* [What this task involves]:
Scan the material for the word "append" and copy each line where it occurs.

****************************************

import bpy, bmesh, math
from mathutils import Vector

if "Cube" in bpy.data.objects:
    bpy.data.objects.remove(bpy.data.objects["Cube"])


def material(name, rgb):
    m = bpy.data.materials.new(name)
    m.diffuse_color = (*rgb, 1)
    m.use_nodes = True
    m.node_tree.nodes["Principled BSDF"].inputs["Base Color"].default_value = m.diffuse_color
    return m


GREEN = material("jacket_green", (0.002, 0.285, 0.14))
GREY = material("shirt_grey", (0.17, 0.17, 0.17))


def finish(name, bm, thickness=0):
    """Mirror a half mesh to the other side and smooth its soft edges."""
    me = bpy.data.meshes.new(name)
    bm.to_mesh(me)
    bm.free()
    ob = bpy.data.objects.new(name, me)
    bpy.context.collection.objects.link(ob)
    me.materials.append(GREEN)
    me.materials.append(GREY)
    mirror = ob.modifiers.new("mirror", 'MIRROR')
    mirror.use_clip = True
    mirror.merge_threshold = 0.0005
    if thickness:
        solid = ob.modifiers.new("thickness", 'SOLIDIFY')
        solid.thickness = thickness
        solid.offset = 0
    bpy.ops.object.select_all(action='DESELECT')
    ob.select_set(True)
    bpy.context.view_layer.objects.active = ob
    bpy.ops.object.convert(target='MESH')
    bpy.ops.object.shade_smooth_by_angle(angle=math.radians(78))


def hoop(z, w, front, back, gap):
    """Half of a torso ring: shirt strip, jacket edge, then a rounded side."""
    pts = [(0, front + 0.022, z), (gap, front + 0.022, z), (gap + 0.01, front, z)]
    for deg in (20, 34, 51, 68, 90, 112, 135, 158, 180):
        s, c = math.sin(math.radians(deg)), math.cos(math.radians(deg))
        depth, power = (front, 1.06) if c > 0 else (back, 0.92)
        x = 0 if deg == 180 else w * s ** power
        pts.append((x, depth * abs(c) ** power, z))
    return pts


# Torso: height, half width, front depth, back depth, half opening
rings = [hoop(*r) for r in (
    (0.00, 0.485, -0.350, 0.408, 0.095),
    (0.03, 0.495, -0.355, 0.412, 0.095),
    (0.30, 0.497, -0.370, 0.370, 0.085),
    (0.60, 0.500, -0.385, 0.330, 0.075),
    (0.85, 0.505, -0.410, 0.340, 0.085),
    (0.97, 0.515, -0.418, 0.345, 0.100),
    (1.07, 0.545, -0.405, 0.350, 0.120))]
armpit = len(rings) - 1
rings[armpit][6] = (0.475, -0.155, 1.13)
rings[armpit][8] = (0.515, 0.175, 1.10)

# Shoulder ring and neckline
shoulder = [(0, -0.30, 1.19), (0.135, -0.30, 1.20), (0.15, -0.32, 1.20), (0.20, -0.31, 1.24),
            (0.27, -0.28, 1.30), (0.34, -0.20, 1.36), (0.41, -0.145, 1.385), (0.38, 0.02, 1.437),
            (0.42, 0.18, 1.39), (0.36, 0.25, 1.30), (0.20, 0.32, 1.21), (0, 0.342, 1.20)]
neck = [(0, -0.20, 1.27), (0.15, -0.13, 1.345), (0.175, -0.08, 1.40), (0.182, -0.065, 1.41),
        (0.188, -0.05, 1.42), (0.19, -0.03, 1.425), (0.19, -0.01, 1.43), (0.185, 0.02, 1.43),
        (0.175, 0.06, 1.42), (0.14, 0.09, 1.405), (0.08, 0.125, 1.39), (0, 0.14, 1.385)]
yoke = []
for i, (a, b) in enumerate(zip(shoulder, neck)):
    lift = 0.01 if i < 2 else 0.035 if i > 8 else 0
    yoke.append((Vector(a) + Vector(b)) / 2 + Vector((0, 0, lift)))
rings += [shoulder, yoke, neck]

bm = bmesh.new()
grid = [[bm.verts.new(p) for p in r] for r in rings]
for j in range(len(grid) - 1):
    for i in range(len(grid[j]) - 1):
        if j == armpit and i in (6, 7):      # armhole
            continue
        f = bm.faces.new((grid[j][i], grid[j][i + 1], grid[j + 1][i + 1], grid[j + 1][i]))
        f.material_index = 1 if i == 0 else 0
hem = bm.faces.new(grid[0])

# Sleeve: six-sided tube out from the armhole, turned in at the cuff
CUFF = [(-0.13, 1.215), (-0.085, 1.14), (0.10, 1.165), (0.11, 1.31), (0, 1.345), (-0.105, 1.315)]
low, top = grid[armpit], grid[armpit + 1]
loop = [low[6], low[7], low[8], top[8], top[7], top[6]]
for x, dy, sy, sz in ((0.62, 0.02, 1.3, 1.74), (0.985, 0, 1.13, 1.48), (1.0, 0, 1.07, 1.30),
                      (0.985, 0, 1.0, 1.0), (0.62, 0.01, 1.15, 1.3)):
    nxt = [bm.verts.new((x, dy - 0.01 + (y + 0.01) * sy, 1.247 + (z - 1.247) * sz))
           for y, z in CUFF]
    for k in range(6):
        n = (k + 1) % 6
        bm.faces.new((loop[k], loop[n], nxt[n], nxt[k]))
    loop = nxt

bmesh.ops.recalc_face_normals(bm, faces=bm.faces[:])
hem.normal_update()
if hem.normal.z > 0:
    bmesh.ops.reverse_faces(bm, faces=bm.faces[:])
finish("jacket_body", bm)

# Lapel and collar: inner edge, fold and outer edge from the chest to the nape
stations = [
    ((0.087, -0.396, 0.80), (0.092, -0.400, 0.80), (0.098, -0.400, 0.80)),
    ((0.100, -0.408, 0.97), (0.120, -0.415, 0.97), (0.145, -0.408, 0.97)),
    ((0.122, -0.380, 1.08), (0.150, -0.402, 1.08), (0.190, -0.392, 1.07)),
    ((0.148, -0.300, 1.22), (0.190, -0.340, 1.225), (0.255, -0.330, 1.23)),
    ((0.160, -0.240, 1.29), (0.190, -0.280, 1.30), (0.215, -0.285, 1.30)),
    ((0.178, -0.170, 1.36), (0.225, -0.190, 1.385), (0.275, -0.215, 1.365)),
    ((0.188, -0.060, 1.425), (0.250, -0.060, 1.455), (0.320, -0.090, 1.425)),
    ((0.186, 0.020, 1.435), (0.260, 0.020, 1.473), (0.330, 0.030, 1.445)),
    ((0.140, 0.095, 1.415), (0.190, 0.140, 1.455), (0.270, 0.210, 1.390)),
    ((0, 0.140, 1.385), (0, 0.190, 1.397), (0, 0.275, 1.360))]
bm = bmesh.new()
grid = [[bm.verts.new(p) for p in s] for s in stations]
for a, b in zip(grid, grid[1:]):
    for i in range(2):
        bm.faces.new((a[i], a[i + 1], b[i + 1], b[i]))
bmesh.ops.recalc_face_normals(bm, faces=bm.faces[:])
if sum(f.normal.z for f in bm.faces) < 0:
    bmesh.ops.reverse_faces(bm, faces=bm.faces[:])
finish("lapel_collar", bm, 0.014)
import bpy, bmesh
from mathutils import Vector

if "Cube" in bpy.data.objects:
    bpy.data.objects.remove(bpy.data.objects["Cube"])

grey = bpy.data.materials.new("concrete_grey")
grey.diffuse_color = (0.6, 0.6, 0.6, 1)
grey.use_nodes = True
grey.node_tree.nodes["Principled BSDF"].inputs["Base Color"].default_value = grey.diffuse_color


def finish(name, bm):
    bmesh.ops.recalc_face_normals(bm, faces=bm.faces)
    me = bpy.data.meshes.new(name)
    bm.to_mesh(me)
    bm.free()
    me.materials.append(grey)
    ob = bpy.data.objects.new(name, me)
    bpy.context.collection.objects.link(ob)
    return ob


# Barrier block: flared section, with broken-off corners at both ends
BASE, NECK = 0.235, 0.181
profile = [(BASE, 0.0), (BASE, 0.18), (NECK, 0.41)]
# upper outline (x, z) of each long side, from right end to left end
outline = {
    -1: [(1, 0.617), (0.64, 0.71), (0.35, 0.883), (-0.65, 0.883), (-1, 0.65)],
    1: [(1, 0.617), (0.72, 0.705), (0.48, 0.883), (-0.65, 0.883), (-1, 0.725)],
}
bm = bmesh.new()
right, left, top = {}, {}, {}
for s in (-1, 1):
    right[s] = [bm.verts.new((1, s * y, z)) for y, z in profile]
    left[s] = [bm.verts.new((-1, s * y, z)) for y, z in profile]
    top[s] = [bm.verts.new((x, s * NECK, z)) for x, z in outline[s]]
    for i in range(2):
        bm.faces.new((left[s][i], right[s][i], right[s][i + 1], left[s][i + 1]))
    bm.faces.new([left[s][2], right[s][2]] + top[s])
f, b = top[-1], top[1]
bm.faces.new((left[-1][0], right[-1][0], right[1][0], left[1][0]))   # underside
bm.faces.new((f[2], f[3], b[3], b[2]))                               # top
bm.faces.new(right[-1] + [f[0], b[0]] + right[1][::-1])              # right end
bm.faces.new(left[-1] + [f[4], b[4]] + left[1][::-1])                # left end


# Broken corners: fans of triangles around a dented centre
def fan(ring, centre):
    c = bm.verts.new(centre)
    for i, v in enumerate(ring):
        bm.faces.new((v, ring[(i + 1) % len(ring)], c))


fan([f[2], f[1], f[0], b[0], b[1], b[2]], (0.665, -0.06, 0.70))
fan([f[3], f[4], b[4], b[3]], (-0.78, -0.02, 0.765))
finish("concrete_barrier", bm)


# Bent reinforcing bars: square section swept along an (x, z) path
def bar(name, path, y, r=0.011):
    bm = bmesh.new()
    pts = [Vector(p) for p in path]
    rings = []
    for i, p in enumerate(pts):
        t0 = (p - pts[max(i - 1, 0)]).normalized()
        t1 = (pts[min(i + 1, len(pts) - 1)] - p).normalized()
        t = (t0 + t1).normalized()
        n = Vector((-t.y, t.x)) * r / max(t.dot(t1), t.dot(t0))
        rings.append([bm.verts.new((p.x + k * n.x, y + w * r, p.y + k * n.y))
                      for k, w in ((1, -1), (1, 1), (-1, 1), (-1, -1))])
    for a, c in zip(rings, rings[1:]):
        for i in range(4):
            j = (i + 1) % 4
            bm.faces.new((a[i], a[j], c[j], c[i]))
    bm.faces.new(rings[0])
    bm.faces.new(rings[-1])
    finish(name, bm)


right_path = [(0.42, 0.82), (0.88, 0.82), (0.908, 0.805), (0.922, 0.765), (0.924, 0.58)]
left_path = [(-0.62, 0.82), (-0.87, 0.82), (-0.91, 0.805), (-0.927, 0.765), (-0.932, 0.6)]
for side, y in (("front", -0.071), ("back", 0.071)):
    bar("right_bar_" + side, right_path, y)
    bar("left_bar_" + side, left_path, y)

****************************************

* [Expected answer]:
    me.materials.append(GREEN)
    me.materials.append(GREY)
        pts.append((x, depth * abs(c) ** power, z))
    yoke.append((Vector(a) + Vector(b)) / 2 + Vector((0, 0, lift)))
    me.materials.append(grey)
        rings.append([bm.verts.new((p.x + k * n.x, y + w * r, p.y + k * n.y))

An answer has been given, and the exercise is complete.